Some of the UK’s top business leaders will gather tomorrow night at the government retreat in Chevening to discuss the process of withdrawal from the EU and future trading relationships.
I’m told that neither the CBI, who organised this collective letter, nor other business lobbying groups are invited.
Draft text of the CBI’s letter:
“We represent businesses of all sizes, sectors and regions of the UK and employ nearly one million people in the UK and EU.
“We are committed to helping secure a successful new economic partnership between the UK and the EU, based on the principles of barrier-free trade. We welcome the strengthened collaboration between business and government to achieve this. This must now lead to progress.
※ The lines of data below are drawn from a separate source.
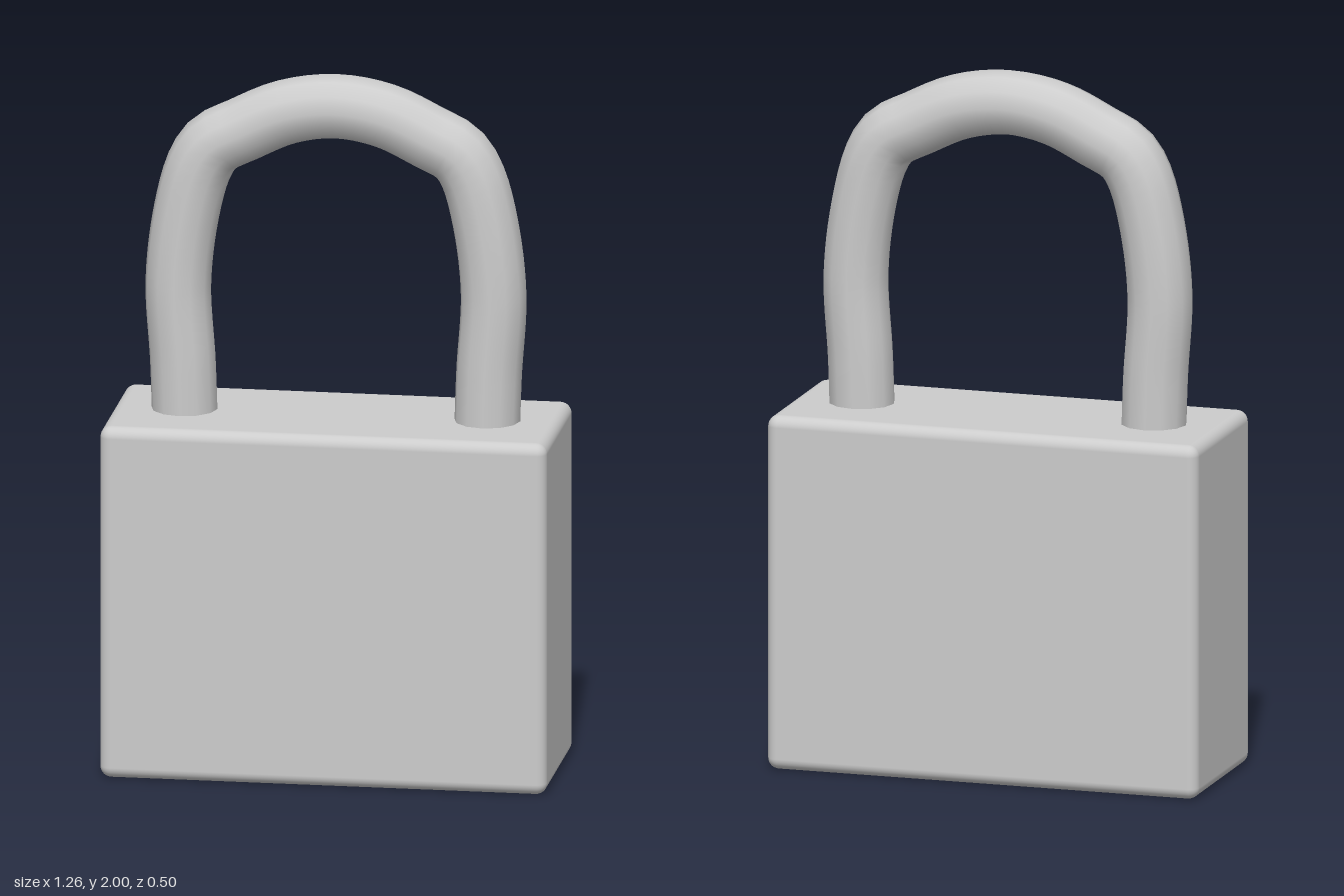
import * as THREE from 'three';
import { RoundedBoxGeometry } from 'three/addons/geometries/RoundedBoxGeometry.js';

export function createModel() {
  const model = new THREE.Group();
  model.name = 'padlock';
  const steel = new THREE.MeshStandardMaterial({ color: 0xcccccc });
  steel.name = 'light grey steel';

  // Solid body with softly rounded edges
  const body = new THREE.Mesh(new RoundedBoxGeometry(1.264, 1.016, 0.504, 4, 0.032), steel);
  body.name = 'body';
  body.position.y = 0.508;
  model.add(body);

  // Shackle: half of the centre line, mirrored across x, swept as a tube
  const half = [
    [0.426, 0.93], [0.433, 1.15], [0.446, 1.38], [0.424, 1.58],
    [0.385, 1.725], [0.345, 1.785], [0.265, 1.828], [0.14, 1.885],
  ];
  const right = half.map(([x, y]) => new THREE.Vector3(-x, y, 0));
  const left = half.map(([x, y]) => new THREE.Vector3(x, y, 0)).reverse();
  const path = new THREE.CatmullRomCurve3([...right, new THREE.Vector3(0, 1.907, 0), ...left]);
  const shackle = new THREE.Mesh(new THREE.TubeGeometry(path, 72, 0.093, 12), steel);
  shackle.name = 'shackle';
  model.add(shackle);

  return model;
}
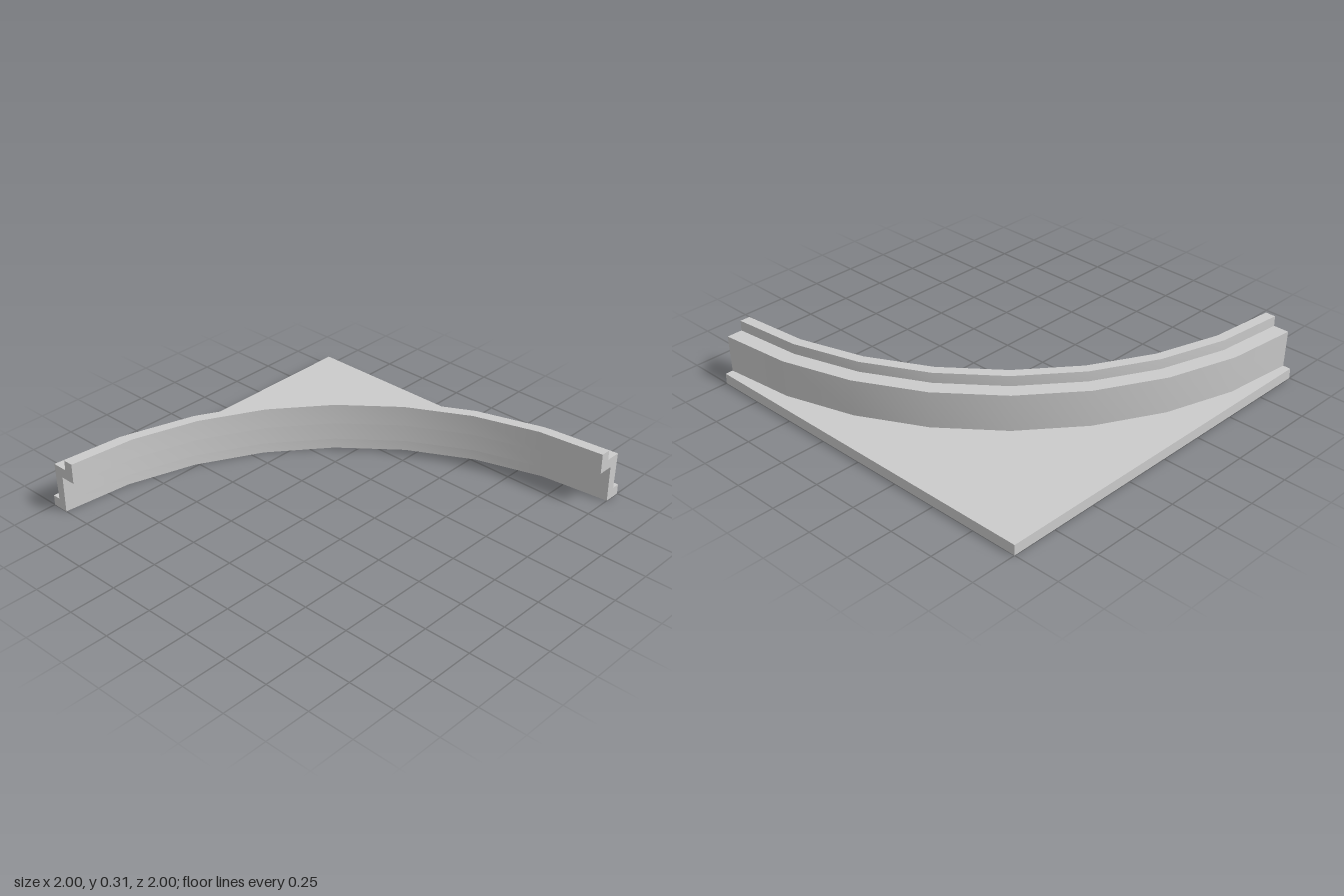
import * as THREE from 'three';
import { toCreasedNormals } from 'three/addons/utils/BufferGeometryUtils.js';

const SEGMENTS = 8;      // facets along the quarter arc
const BASE = 0.055;      // thickness of the corner plate
const INNER = 1.91;      // radius of the plate's curved edge
const CREASE = Math.PI / 6;

// Wall section as (radius, height), counter-clockwise from the outer foot
const SECTION = [
  [1.957, BASE], [1.965, 0.255], [1.88, 0.255], [1.88, 0.31],
  [1.825, 0.31], [1.825, 0.2], [INNER, 0.2], [INNER, BASE],
].map(([r, y]) => new THREE.Vector2(r, y));

export function createModel() {
  const model = new THREE.Group();
  const material = new THREE.MeshStandardMaterial({ color: 0xcccccc });
  const capMaterial = new THREE.MeshStandardMaterial({ color: 0xcccccc, side: THREE.DoubleSide });

  const add = (name, geometry, mat = material) => {
    const mesh = new THREE.Mesh(geometry, mat);
    mesh.name = name;
    model.add(mesh);
    return mesh;
  };

  // Corner plate: a square with a quarter circle cut away
  const outline = [new THREE.Vector2(1, -1), new THREE.Vector2(1, 1), new THREE.Vector2(-1, 1)];
  for (let i = SEGMENTS; i >= 0; i--) {
    const a = (i / SEGMENTS) * Math.PI / 2;
    outline.push(new THREE.Vector2(-1 + INNER * Math.cos(a), -1 + INNER * Math.sin(a)));
  }
  const plate = new THREE.ExtrudeGeometry(new THREE.Shape(outline), { depth: BASE, bevelEnabled: false });
  plate.rotateX(-Math.PI / 2);
  add('cornerPlate', toCreasedNormals(plate, CREASE));

  // Curved wall with an overhanging lip and a stepped top
  const wall = new THREE.LatheGeometry(SECTION, SEGMENTS, Math.PI / 2, Math.PI / 2);
  wall.translate(-1, 0, 1);
  add('curvedWall', toCreasedNormals(wall, CREASE));

  // Flat ends of the wall
  const cap = new THREE.ShapeGeometry(new THREE.Shape(SECTION));
  ['frontWallEnd', 'sideWallEnd'].forEach((name, i) => {
    const end = add(name, cap, capMaterial);
    end.position.set(-1, 0, 1);
    end.rotation.y = i * Math.PI / 2;
  });

  return model;
}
“Our businesses need to make decisions now about investment and employment that will affect economic growth and jobs in the future. Continuing uncertainty will adversely affect communities, employees, firms and our nations in the future.
“Businesses across the EU and UK are clear: being able to plan for a transition of up to three years that avoids a cliff edge is critical for our collective prosperity.
“We are therefore writing to urge both sides to be pragmatic and determined to move to the next stage of the negotiations. Until transitional arrangements can be agreed and trade discussed the risk of ‘no deal’ remains real and has to be planned for, with inevitable consequences for jobs and growth on both sides.”
“We ask you to ensure that substantive progress is achieved during the upcoming negotiations. Only this will give certainty on the rights of EU and UK citizens working abroad and enable discussion of transitional arrangements in October and trade, by the end of the year.
“Our shared interests vastly outweigh our differences, and we stand ready to help in any way we can to secure a successful outcome for the people and communities of the UK and the EU.”